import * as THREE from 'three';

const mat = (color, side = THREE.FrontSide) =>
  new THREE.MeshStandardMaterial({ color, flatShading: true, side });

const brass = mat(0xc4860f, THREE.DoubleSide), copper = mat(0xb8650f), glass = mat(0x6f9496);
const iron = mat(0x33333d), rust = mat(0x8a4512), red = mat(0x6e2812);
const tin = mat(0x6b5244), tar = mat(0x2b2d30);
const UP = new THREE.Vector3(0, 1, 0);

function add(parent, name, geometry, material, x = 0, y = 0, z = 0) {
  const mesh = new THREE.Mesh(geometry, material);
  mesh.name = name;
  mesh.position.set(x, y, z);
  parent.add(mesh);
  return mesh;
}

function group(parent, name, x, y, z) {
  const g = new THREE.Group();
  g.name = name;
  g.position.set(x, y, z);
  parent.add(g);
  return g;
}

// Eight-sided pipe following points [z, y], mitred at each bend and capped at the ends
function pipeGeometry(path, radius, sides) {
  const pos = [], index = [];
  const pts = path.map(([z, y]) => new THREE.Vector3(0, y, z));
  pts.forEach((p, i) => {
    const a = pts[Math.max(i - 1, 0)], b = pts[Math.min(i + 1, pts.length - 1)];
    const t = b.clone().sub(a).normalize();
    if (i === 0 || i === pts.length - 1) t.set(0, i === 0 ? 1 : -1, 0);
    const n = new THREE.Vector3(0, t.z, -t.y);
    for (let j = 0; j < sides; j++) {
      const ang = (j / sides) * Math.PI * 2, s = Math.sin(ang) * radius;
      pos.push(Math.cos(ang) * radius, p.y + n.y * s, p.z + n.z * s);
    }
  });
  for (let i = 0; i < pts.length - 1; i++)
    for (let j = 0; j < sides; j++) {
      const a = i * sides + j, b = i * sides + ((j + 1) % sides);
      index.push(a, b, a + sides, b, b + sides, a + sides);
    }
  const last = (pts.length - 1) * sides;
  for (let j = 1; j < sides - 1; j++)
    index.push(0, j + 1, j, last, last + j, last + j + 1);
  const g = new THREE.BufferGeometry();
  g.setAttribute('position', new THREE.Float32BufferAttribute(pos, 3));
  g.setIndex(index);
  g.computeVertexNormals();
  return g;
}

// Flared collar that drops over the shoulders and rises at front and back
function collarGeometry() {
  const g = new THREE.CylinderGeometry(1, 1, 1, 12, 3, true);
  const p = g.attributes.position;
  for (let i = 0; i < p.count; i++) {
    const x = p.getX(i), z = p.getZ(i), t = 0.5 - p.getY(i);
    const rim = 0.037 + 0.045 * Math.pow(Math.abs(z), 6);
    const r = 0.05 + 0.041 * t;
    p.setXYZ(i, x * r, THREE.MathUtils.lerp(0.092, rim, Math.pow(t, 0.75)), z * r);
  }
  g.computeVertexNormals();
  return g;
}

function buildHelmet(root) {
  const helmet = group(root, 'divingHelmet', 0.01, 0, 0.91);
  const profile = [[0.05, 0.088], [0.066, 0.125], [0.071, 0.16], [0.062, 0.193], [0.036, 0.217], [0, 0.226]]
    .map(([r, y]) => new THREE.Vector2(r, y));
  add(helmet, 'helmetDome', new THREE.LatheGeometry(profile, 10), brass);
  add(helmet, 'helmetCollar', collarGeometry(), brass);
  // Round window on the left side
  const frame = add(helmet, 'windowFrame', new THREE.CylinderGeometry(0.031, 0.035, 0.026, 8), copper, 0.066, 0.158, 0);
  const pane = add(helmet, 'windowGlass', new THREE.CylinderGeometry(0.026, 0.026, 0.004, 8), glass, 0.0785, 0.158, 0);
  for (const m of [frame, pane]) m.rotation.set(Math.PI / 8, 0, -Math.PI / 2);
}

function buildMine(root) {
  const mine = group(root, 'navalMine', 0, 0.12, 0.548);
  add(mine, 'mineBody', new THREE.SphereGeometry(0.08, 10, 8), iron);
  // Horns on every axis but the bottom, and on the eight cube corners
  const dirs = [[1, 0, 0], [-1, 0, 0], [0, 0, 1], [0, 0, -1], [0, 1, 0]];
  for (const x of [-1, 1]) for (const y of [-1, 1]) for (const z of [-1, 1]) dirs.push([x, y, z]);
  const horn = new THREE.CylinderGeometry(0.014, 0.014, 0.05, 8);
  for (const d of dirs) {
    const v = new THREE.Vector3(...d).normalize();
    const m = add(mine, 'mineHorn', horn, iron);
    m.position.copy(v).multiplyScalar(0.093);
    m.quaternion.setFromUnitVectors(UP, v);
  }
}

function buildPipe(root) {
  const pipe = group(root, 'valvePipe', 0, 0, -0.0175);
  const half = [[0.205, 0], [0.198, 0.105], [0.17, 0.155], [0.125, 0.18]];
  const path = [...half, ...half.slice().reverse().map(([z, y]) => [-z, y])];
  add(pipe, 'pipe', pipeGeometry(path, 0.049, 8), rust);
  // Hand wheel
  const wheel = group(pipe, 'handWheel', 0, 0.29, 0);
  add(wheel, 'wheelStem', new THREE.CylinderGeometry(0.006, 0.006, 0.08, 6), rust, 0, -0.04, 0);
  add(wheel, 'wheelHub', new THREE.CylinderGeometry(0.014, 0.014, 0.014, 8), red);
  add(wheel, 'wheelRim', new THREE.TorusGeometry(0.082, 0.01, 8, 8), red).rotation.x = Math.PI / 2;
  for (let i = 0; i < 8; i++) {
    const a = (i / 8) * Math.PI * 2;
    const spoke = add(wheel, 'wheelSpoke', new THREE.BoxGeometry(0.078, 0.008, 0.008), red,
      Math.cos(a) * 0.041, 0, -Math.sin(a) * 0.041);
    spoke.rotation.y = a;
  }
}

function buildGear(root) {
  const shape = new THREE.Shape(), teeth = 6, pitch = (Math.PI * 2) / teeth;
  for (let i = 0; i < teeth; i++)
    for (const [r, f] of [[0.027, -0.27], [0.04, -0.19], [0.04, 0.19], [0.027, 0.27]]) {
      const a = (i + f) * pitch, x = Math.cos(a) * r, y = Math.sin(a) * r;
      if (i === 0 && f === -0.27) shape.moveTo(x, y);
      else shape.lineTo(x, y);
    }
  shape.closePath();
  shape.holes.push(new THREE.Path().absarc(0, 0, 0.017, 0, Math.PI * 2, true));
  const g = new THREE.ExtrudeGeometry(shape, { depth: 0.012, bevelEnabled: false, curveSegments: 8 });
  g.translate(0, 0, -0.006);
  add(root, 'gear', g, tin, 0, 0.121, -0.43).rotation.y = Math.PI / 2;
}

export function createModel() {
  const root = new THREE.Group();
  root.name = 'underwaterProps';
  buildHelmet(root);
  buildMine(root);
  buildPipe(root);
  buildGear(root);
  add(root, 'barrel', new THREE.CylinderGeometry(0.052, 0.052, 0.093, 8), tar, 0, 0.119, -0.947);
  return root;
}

◆ ◆ ◆ ◆ ◆

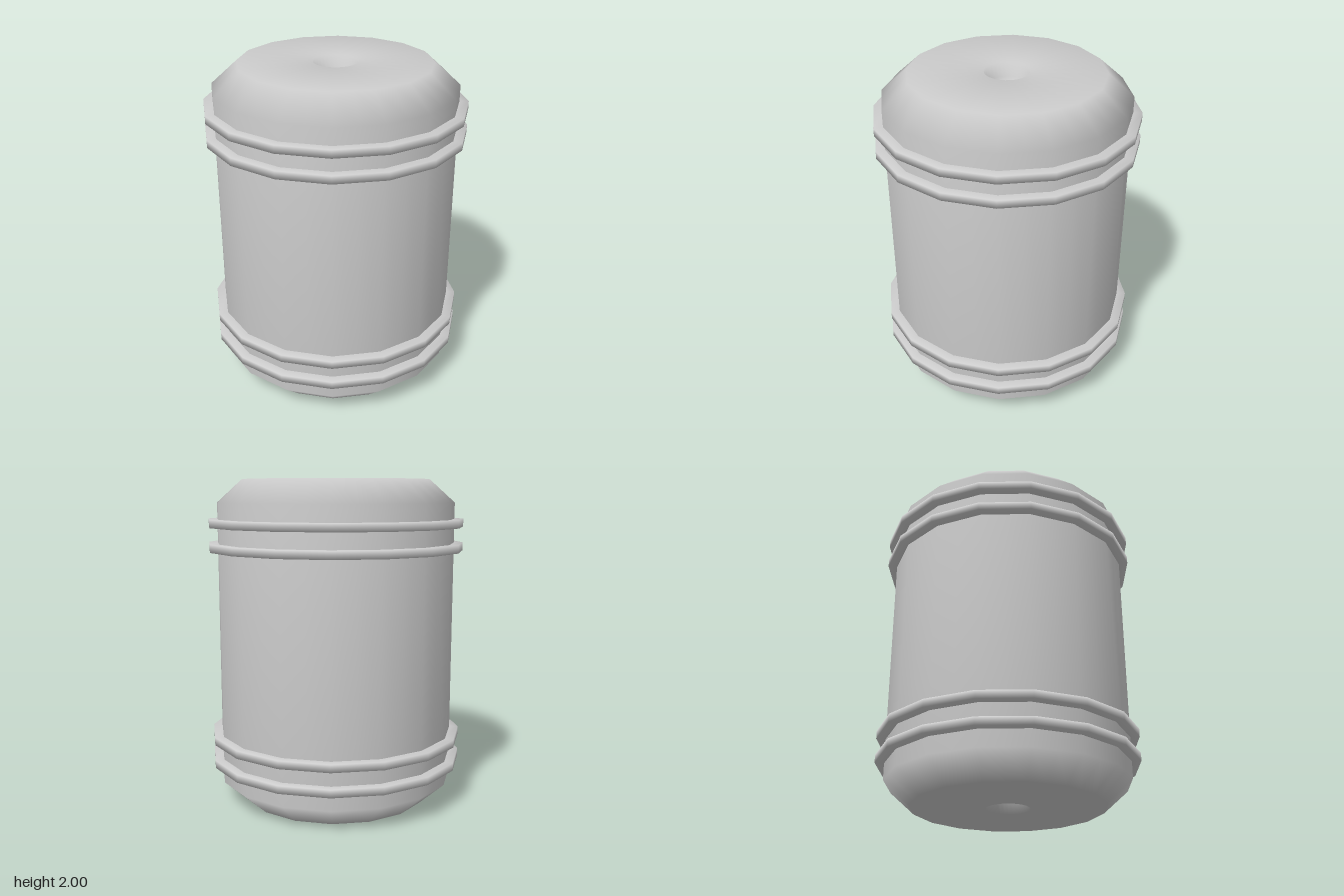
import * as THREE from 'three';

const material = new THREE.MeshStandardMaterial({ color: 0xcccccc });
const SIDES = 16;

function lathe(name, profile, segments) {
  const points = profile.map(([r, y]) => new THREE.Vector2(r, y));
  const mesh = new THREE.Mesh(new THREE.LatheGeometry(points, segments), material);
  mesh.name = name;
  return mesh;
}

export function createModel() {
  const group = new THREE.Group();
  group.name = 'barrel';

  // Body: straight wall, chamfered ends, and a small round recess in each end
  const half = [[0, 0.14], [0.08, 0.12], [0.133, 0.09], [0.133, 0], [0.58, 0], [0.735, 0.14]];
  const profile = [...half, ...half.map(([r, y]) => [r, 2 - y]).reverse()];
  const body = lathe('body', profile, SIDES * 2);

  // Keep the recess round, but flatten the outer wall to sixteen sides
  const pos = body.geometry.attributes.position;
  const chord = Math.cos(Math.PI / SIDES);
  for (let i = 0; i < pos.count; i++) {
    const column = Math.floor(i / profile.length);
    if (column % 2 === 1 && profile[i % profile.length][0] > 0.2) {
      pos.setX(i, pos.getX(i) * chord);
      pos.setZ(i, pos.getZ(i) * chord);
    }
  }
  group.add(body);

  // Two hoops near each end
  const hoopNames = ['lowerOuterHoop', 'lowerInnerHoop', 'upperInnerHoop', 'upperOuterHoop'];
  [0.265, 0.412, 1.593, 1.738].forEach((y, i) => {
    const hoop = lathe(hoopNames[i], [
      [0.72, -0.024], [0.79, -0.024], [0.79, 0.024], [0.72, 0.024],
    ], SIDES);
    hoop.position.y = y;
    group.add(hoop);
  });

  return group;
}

◆ ◆ ◆ ◆ ◆

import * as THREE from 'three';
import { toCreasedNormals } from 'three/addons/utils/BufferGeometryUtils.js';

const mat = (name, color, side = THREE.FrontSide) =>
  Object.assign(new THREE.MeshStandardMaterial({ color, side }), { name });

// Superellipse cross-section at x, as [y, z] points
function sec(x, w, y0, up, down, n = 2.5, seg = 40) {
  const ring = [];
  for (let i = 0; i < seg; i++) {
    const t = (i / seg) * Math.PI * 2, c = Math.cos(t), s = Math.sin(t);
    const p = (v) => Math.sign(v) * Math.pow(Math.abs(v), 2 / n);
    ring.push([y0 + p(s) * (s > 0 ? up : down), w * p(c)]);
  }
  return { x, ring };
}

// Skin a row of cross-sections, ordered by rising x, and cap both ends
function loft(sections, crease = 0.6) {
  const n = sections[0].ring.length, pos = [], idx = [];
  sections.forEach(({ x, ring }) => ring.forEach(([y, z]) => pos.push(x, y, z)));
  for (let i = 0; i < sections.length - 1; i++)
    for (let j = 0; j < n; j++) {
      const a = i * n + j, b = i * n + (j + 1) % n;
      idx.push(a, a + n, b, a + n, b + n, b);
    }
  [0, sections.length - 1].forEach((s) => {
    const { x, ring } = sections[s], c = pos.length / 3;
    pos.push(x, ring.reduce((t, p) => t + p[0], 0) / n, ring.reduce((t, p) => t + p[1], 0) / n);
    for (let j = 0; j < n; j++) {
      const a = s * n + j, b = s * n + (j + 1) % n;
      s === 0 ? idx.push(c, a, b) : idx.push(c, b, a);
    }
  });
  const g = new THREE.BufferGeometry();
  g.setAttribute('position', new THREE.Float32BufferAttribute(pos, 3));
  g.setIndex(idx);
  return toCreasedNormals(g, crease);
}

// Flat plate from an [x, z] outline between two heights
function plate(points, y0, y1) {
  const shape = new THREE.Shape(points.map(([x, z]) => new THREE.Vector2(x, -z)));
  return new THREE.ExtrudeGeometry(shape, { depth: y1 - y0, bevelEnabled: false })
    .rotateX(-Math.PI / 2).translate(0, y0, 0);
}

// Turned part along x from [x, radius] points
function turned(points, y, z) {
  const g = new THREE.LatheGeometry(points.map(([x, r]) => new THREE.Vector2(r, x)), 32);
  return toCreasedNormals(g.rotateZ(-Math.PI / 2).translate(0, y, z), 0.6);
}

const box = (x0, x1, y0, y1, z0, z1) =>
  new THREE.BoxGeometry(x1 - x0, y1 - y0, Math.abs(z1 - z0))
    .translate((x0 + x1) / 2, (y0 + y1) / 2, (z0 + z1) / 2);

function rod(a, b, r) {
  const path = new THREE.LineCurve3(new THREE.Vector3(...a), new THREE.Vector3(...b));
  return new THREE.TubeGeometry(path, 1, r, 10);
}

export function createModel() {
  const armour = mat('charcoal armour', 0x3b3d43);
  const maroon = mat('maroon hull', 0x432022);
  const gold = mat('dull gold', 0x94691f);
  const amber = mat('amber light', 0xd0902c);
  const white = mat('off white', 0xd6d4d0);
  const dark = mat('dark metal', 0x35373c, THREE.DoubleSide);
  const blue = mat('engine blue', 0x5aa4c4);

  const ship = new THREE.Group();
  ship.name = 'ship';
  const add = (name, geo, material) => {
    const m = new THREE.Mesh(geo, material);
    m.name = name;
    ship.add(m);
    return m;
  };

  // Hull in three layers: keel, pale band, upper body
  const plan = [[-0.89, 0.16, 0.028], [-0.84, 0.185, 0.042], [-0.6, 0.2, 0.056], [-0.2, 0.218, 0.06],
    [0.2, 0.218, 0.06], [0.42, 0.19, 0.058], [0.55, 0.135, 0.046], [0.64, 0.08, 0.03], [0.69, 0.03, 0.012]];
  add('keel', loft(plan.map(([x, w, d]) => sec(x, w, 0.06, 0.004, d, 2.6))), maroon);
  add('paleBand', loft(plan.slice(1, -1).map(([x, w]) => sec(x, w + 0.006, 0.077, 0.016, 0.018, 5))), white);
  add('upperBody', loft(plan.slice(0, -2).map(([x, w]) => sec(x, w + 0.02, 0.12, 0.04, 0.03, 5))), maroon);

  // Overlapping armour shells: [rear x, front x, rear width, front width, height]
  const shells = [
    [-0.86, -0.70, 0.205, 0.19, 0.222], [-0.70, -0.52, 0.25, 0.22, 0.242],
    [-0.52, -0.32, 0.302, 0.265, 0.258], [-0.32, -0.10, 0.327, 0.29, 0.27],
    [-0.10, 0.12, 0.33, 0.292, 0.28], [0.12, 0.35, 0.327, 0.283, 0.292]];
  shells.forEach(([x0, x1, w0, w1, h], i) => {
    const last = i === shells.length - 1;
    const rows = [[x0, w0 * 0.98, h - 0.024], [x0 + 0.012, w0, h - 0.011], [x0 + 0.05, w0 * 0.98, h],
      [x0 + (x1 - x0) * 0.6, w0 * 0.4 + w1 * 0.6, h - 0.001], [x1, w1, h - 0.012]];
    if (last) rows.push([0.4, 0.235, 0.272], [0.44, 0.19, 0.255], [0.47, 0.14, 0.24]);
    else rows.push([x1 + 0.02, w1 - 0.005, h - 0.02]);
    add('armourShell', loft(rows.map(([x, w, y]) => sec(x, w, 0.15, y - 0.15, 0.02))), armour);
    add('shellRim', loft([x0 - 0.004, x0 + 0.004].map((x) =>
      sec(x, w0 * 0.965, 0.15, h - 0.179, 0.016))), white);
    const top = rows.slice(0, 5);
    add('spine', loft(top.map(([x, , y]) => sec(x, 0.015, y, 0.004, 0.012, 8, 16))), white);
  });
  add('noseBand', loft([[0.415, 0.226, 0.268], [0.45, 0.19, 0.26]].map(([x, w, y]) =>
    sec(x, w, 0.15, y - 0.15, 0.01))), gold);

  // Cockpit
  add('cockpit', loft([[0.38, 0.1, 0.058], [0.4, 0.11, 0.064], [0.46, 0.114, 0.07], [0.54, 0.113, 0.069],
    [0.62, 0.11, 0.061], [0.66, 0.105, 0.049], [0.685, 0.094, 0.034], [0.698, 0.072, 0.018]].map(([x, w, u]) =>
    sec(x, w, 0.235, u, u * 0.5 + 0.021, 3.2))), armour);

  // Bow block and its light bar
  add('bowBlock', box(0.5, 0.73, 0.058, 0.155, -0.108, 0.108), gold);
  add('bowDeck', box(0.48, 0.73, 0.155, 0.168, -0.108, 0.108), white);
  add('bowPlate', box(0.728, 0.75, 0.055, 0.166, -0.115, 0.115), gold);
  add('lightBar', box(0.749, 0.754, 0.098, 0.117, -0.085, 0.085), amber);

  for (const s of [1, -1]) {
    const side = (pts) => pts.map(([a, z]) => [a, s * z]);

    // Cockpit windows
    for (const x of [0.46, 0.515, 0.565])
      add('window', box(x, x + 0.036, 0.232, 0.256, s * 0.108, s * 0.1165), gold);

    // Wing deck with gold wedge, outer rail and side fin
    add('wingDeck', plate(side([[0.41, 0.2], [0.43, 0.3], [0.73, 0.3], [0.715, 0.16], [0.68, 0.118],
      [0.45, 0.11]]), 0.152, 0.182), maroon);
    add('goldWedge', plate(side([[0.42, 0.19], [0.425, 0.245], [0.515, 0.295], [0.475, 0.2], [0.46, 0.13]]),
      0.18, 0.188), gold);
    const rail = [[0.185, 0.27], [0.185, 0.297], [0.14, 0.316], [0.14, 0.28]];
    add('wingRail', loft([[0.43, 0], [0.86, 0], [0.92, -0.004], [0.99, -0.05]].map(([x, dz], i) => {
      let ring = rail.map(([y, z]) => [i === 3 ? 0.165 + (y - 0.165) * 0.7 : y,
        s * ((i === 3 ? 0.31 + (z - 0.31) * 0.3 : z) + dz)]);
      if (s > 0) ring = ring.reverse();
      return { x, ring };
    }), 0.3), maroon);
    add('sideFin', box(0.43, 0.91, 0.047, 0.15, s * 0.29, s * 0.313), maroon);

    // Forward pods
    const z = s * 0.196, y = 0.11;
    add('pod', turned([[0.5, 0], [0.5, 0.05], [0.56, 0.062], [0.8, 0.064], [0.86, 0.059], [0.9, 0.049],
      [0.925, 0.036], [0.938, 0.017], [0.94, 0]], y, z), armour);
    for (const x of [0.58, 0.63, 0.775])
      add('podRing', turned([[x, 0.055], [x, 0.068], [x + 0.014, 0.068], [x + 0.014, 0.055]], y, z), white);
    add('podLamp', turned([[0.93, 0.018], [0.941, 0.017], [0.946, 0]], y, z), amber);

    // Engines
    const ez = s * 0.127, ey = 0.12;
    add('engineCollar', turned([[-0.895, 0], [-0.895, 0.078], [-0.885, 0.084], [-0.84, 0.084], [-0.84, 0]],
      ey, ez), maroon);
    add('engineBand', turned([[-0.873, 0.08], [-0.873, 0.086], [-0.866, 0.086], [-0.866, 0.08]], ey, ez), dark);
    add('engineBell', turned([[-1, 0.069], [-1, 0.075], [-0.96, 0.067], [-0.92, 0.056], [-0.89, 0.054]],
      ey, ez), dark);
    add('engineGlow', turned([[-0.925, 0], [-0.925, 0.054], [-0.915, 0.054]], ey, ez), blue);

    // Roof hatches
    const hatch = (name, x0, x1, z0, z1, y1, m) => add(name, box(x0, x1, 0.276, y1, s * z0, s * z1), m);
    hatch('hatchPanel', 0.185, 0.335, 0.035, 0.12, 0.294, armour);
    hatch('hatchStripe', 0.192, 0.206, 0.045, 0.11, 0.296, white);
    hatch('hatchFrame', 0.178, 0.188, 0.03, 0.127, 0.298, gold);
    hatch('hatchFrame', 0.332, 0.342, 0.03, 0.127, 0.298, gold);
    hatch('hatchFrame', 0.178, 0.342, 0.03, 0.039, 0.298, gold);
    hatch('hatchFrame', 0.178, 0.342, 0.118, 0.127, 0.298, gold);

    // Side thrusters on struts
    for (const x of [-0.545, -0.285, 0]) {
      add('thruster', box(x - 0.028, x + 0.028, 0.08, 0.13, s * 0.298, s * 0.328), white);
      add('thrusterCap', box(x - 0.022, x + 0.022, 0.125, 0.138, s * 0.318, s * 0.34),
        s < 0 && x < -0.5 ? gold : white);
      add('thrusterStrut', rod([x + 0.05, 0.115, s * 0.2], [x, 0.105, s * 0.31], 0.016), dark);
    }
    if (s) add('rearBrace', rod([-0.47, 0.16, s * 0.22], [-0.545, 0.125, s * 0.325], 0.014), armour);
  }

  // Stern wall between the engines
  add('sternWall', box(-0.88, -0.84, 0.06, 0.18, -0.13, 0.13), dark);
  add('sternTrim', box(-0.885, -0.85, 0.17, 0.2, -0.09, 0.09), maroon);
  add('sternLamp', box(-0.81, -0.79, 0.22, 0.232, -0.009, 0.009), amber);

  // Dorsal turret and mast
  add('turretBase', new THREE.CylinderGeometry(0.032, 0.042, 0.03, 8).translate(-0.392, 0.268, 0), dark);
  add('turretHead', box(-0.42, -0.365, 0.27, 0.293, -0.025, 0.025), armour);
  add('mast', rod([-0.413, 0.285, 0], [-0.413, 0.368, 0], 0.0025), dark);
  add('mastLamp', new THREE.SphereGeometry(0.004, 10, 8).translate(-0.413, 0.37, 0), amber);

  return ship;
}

◆ ◆ ◆ ◆ ◆

Please report how many lines of the listing contain the word "radius", and include nothing beyond that number.

4